Wallace, who in his earlier writings had demonstrated that human population if unchecked tended to increase exponentially, doubling every few decades, made a case in that while the creation of a “perfect government,” organized on an egalitarian basis was conceivable, it would be at best temporary, since under these circumstances “mankind, would increase so prodigiously that the earth would be left overstocked and become unable to support its inhabitants.” Eventually, there would come a time “when our globe, by the most diligent culture, could not produce what was sufficient to nourish its numerous inhabitants.” Wallace went on to suggest that it would be preferable if the human vices, by reducing population pressures, should prevent the emergence of a government not compatible with the “circumstances of Mankind upon the Earth.”Wallace’s argument was strongly opposed by William Godwin in his Enlightenment utopian argument for a more egalitarian society, which he enunciated in his .
First published in 1793, it was followed by a second edition in 1795 and a third edition in 1797 (the year before Malthus’ essay appeared).
Malthus’ only original idea in his population theory, as Marx emphasized, was his arithmetical ratio. He merely espoused it on the basis that it conformed to what, he claimed, any knowledgeable observer of the state of agriculture would be forced to admit.
Indeed, if there was a basis at all for Malthus’ arithmetical ratio it could be found in his pre-Darwinian understanding of the natural world (as represented in his time by the work of thinkers such as Carolus Linnaeus and William Paley), in which he assumed that there was only limited room for “improvement” in plant and animal species.
Malthus himself did not use the term “overpopulation” in advancing his argument—though it was used from the outset by his critics.2 Natural checks on population were so effective, in Malthus’ late-eighteenth-century perspective, that overpopulation, in the sense of the eventual overstocking of the globe with human inhabitants, was not the thing to be feared.

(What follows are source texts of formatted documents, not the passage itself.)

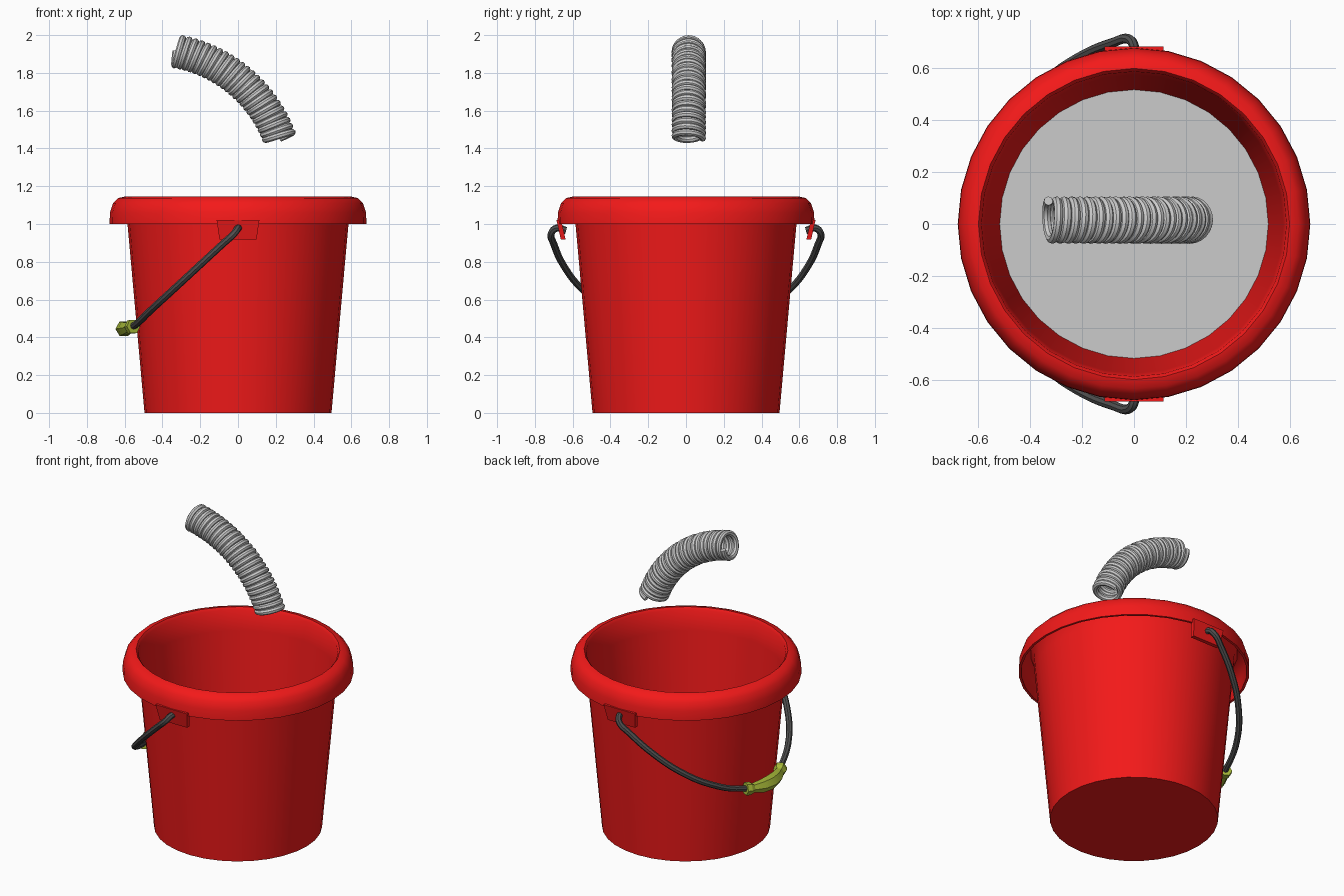
import bpy, bmesh, math
from mathutils import Vector

if "Cube" in bpy.data.objects:
    bpy.data.objects.remove(bpy.data.objects["Cube"])


def material(name, rgb):
    m = bpy.data.materials.new(name)
    m.diffuse_color = (*rgb, 1)
    m.use_nodes = True
    m.node_tree.nodes["Principled BSDF"].inputs["Base Color"].default_value = m.diffuse_color
    return m


RED = material("red_plastic", (0.9, 0.01, 0.01))
DARK = material("dark_wire", (0.08, 0.08, 0.08))
GREEN = material("green_grip", (0.38, 0.48, 0.04))


def finish(ob, mat=None, angle=40):
    if mat:
        ob.data.materials.append(mat)
    bpy.ops.object.select_all(action='DESELECT')
    ob.select_set(True)
    bpy.context.view_layer.objects.active = ob
    if ob.type == 'CURVE':
        bpy.ops.object.convert(target='MESH')
        ob = bpy.context.object
    if angle:
        bpy.ops.object.shade_smooth_by_angle(angle=math.radians(angle))
    return ob


def mesh_object(name, bm):
    bmesh.ops.recalc_face_normals(bm, faces=bm.faces)
    me = bpy.data.meshes.new(name)
    bm.to_mesh(me)
    bm.free()
    ob = bpy.data.objects.new(name, me)
    bpy.context.collection.objects.link(ob)
    return ob


def lathe(name, profile, sides, mat):
    bm = bmesh.new()
    vs = [bm.verts.new((r, 0, z)) for r, z in profile]
    es = [bm.edges.new(p) for p in zip(vs, vs[1:])]
    bmesh.ops.spin(bm, geom=vs + es, cent=(0, 0, 0), axis=(0, 0, 1),
                   angle=math.tau, steps=sides, use_duplicate=False)
    bmesh.ops.remove_doubles(bm, verts=bm.verts, dist=0.0005)
    return finish(mesh_object(name, bm), mat)


def tube(name, pts, radius, mat=None, radii=None, bevel=2, smooth=True, angle=40):
    cu = bpy.data.curves.new(name, 'CURVE')
    cu.dimensions = '3D'
    cu.bevel_depth = radius
    cu.bevel_resolution = bevel
    cu.use_fill_caps = True
    cu.resolution_u = 4
    if smooth:
        s = cu.splines.new('BEZIER')
        s.bezier_points.add(len(pts) - 1)
        for bp, p in zip(s.bezier_points, pts):
            bp.co = p
            bp.handle_left_type = bp.handle_right_type = 'AUTO'
    else:
        s = cu.splines.new('POLY')
        s.points.add(len(pts) - 1)
        for i, p in enumerate(pts):
            s.points[i].co = (*p, 1)
            s.points[i].radius = radii[i] if radii else 1
    ob = bpy.data.objects.new(name, cu)
    bpy.context.collection.objects.link(ob)
    return finish(ob, mat, angle)


# Bucket: thin tapered wall with a rolled-over rim, hollow underneath
lathe("bucket", [(0, 0), (0.495, 0), (0.585, 1.0), (0.594, 1.1), (0.61, 1.125),
                 (0.64, 1.105), (0.658, 1.06), (0.665, 1.0), (0.68, 1.0),
                 (0.678, 1.06), (0.662, 1.11), (0.635, 1.137), (0.6, 1.145),
                 (0.588, 1.13), (0.576, 1.0), (0.487, 0.015), (0, 0.015)], 32, RED)

# Contents: flat disc inside the bucket
bm = bmesh.new()
bmesh.ops.create_circle(bm, cap_ends=True, segments=32, radius=0.525)
disc = mesh_object("water_surface", bm)
disc.location.z = 0.36

# Handle tabs: tilted tapered plates on both sides of the rim
for side, label in ((-1, "front"), (1, "back")):
    bm = bmesh.new()
    bmesh.ops.create_cube(bm, size=1)
    for v in bm.verts:
        top = v.co.z > 0
        v.co = Vector(((0.113 if top else 0.098) * (1 if v.co.x > 0 else -1),
                       side * ((0.673 if top else 0.65) + 0.025 * v.co.y),
                       1.02 if top else 0.917))
    finish(mesh_object(label + "_handle_tab", bm), RED, 0)

# Handle wire: hooks through the tabs and hangs down to the left
half = [(0, 0.635, 0.965), (0, 0.685, 0.978), (-0.02, 0.713, 0.95),
        (-0.08, 0.70, 0.895), (-0.21, 0.645, 0.775), (-0.34, 0.55, 0.655),
        (-0.46, 0.40, 0.545), (-0.545, 0.2, 0.465)]
wire = half + [(-0.6, 0, 0.445)] + [(x, -y, z) for x, y, z in reversed(half)]
tube("handle_wire", wire, 0.019, DARK)

# Grip: faceted sleeve with flared collars, following the wire
ys = [0.18, 0.155, 0.135, 0.07, 0, -0.07, -0.135, -0.155, -0.18]
rs = [1.0, 1.0, 0.72, 1.0, 1.1, 1.0, 0.72, 1.0, 1.0]
grip = [(-0.605 + 1.6 * y * y, y, 0.445 + 0.4 * y * y) for y in ys]
tube("handle_grip", grip, 0.04, GREEN, rs, 1, False, 20)

# Coiled hose: helix wound around a 60 degree arc above the bucket
TURNS, STEPS, ARC_R, COIL_R = 24, 24, 0.72, 0.074
coil = []
for i in range(TURNS * STEPS + 1):
    t = i / (TURNS * STEPS)
    a = math.radians(80 - 60 * t)
    b = math.tau * TURNS * t + math.pi / 2
    r = ARC_R + COIL_R * math.cos(b)
    coil.append((-0.455 + r * math.cos(a), 0.015 + COIL_R * math.sin(b),
                 1.206 + r * math.sin(a)))
tube("coiled_hose", coil, 0.0175, smooth=False)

The problem of an “overcharged population” existed not at “a great distance” (as Godwin had said), but rather was operative, even at a time when most of the earth was uncultivated. Condorcet thinks that it [the possibility of a period arising when the world’s population has reached the limits of its subsistence] cannot .. If the proportion between the natural increase of population and food which I have given be in any degree near the truth, it will appear, on the contrary, that the period when the number of men surpass their means of subsistence [in later editions this was changed to “easy means of subsistence”—see note 2 above] has arrived, and that this necessary oscillation, this constantly subsisting cause of periodical misery, has existed ever since we have had any histories of mankind.” In the 1803 edition of his work on population he wrote, “Other persons, besides Mr.
In the late nineteenth century it took on new life as a result of the Darwinian revolution and the rise of social Darwinism.
And in the late twentieth century Malthusianism reemerged once again in the form of neo-Malthusian ecology.